The Enid News and Eagle, Enid, OK

September 5, 2013

Why would anyone live in Oklahoma?

By Jeff Mullin, columnist
Enid News and Eagle

ENID, Okla. — It was a simple question. Direct and to the point, asked not to produce a thoughtful answer, but instead to elicit laughter.

On Wednesday night, Gary England, the recently retired TV weather legend who kept us advised about our state’s rapidly changing sky conditions for more than 40 years, appeared on Comedy Central’s “Colbert Report.”

Naturally, the talk quickly turned to tornadoes, specifically the killer storms that devastated the state this past May.

It was then that Colbert asked the key question of the interview: “Why does anyone live in Oklahoma?”

“Well, that’s just occasionally,” was England’s answer, referring to the fact that, mercifully, tornadoes are far from a daily occurrence. The crowd laughed.

But that left the question unanswered. Why does anyone live in Oklahoma?

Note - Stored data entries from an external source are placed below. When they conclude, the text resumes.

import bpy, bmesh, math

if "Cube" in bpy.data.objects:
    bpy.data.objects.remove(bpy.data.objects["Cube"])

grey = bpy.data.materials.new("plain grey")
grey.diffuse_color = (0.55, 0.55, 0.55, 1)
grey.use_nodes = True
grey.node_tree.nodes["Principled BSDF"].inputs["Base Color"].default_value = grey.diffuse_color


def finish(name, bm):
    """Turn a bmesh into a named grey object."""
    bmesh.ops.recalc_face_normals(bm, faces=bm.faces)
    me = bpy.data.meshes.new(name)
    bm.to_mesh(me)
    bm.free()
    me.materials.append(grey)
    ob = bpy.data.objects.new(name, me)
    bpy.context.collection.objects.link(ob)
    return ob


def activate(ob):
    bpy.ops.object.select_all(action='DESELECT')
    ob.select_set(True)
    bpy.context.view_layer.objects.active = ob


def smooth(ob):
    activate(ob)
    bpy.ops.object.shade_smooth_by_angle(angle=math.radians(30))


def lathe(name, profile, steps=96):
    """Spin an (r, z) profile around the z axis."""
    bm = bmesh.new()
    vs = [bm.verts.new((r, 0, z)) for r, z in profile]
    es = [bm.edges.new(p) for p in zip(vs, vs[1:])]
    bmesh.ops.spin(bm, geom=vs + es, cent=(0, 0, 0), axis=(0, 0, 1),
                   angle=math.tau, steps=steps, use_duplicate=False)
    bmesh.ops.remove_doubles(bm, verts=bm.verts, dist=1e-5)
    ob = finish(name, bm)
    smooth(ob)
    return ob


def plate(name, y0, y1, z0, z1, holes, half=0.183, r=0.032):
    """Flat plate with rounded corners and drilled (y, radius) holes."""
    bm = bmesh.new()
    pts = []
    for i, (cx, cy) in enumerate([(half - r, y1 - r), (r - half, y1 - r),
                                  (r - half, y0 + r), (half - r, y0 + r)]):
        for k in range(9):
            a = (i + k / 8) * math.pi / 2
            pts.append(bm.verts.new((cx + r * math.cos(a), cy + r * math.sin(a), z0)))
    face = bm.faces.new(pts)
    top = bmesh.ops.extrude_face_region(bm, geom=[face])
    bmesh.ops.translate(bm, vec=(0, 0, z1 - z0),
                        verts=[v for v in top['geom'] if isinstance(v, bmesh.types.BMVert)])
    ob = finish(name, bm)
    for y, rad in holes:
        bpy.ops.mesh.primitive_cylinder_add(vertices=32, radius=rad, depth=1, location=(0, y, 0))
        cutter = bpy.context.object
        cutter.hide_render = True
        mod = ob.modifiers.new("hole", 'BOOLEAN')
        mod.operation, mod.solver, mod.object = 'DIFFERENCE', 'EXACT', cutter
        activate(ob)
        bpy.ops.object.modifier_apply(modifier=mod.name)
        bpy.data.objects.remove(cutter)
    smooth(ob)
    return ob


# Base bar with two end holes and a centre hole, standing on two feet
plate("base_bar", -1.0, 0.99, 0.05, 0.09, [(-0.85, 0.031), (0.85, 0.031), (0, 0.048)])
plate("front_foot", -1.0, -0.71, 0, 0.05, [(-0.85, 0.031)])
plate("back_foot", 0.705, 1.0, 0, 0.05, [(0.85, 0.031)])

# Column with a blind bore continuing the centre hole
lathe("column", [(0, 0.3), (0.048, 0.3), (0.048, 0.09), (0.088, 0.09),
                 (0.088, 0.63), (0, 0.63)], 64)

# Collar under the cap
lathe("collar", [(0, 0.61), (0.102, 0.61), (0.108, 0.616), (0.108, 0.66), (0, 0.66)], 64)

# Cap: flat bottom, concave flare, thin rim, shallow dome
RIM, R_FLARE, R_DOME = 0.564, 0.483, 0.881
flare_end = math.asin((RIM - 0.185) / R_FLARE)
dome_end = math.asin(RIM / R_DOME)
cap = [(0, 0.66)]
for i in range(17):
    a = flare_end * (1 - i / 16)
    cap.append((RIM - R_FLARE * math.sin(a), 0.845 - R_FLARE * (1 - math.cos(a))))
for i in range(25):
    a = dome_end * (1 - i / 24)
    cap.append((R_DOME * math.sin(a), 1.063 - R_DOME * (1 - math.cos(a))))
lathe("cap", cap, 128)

We do have volatile weather. Our springs are stormy, our summers usually blistering and our winters can be fraught with frigid temperatures, snow and ice.

Oklahoma also has more than its share of natural disasters, from severe storms, to wildfires, to earthquakes. We have yet to experience a tsunami, so that’s in our favor.

The question is infuriating because it implies we are defined by our weather. That’s only part of the puzzle.

There are roughly 3.8 million of us, based on the 2012 Census Bureau estimate, living in 1.67 million households.

The majority of those people are gems.

When disaster strikes, Oklahomans respond. In times of trouble, Oklahomans reach out. In times of need, Oklahomans care. That is, after all, the Oklahoma Standard.

And in the aftermath of unthinkable tragedy, Oklahomans stand strong.

In terms of charitable giving, Oklahoma is No. 11 in the country, with residents donating 5.6 percent of their income in 2012. Between 30.1 and 35 percent of us volunteered for something in 2012.

Our state is the 20th largest in the country, spanning 69,903 square miles, 24 percent of which is covered by forest. Of the rest, 1,224 square miles is covered by water, giving the state 11,611 miles of shoreline, more than the non-tidal coasts of the Atlantic and Gulf of Mexico. Oklahoma has four mountain ranges and more ecological regions per square mile than any other state.

Oklahomans are credited with inventing voice mail (Gordon Matthews, a Tulsa native), the personal computer (Edward Roberts, an Oklahoma State grad), the parking meter (Carl Magee), the yield sign (Clinton Riggs of Tulsa), the shopping cart (Sylvan Goldman) and the electric guitar (Beggs’ Bob Dunn).

Oklahoma gave birth to Will Rogers, Woody Guthrie, Johnny Bench, Garth Brooks, Ralph Ellison, James Garner, Chester Gould, Paul Harvey, Ron Howard, Tony Hillerman, Mickey Mantle, Jim Thorpe, Reba McIntire, Patti Page, Brad Pitt, and many more.

Oklahoma’s cost of living is low, No. 1 in the nation according to the 2013 ranking of the best states to live in, as compiled by CNBC. Between 2006 and 2010, the state’s gross domestic product grew by 10.6 percent, even in the midst of the great recession. That’s why CNBC rates us as No. 2 in terms of the cost of doing business.

The state’s unemployment rate is 5.3 percent, while the national rate is 7.4 percent.

Oklahoma boasts more miles of the original “Mother Road,” Route 66, than any other state. The road spans about 400 miles across Oklahoma.

And that’s not to mention football, or the Thunder, for that matter.

Not that we’re perfect, far from it. We rank far too low in overall health, too low in life expectancy, far too high in obesity, smoking and diabetes, far too low in teacher pay, way too high in unwed mothers and far too high in underage drinking.

But other states have their issues, as well. We could easily ask, “Why does anyone live in California?” with its sky-high cost of living, crazy traffic, crazier people and earthquakes, or “Why does anyone live in North Dakota?” with its harsh winters and miles and miles of miles and miles, or Texas, or New York, or any other state, for that matter.

So what’s the answer? What would you reply if someone asked you, “Why does anyone live in Oklahoma?”

I’ve got an answer. Because it’s home.

Mullin is senior writer of the News & Eagle. Email him at